This information could help create future treatment
In the mouse version of MS, the researchers found a lack of caveolae and hardly any Th1 cells in the brain and spinal cord. They concluded that caveolae on the endothelial cells, which make up the blood vessels, are needed in order to transport Th1 cells into the blood-brain barrier. “This is the first time we have ever seen, in live animals in real-time, the different means by which these two cell types gain access to myelin and nerves.
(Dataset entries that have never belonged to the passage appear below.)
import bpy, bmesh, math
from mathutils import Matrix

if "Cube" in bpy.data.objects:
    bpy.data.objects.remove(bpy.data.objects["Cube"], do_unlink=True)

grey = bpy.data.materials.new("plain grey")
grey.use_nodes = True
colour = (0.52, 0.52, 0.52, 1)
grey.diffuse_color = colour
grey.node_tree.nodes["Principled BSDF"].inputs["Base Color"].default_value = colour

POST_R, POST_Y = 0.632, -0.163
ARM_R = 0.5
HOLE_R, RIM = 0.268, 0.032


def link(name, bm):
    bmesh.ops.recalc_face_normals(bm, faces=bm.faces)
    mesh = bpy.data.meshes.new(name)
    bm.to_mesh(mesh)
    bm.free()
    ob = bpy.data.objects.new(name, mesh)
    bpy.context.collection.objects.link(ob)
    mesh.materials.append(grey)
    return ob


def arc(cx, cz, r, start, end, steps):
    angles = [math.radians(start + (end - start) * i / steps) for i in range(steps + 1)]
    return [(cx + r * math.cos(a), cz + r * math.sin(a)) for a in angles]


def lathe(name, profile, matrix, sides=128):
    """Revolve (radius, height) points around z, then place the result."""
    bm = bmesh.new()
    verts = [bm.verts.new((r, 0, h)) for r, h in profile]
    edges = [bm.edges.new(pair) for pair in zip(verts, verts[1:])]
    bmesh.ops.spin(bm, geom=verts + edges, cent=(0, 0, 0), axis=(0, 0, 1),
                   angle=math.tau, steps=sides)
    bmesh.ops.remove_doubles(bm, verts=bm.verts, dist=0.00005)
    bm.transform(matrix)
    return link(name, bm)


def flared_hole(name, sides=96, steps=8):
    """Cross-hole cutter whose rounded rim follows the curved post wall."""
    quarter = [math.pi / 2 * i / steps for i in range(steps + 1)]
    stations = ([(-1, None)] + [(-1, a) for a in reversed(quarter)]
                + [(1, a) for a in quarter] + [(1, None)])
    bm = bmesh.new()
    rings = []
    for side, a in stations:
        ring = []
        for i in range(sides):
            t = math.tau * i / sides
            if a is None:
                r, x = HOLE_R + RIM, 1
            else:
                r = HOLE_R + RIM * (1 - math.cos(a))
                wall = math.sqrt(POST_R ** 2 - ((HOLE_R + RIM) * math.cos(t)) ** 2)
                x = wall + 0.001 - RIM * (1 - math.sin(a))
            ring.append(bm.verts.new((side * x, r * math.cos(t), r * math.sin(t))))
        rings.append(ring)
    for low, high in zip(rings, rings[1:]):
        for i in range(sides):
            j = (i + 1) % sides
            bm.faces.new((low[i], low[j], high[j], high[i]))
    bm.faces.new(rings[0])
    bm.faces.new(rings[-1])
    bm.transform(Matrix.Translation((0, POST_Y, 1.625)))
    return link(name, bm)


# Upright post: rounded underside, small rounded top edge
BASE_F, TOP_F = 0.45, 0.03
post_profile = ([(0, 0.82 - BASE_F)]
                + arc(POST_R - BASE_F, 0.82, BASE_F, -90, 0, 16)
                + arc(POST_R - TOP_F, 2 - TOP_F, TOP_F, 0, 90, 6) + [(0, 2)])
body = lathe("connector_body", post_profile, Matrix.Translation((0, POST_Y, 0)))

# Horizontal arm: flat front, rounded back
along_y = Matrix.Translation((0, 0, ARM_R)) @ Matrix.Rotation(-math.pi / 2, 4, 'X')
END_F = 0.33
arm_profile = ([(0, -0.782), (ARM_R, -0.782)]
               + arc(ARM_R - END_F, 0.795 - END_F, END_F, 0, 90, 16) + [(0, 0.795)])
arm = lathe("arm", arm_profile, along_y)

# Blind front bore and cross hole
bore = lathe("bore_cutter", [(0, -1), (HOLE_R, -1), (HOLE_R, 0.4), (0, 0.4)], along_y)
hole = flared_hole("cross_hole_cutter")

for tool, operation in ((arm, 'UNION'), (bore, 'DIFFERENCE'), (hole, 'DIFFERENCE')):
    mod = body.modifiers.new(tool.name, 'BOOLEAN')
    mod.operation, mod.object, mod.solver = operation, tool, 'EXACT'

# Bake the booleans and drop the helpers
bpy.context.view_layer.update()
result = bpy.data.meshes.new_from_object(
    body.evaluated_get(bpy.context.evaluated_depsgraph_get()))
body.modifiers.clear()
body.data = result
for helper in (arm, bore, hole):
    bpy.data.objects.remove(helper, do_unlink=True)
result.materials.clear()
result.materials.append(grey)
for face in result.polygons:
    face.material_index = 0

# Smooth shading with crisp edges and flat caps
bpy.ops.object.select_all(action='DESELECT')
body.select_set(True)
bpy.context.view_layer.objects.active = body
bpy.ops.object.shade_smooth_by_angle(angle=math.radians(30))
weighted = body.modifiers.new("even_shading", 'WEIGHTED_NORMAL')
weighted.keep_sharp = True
Now that we know how these cells get to neurons, drugs or small molecules can be designed that interfere with or block each of these processes to help treat and possibly prevent multiple sclerosis,” said Lutz.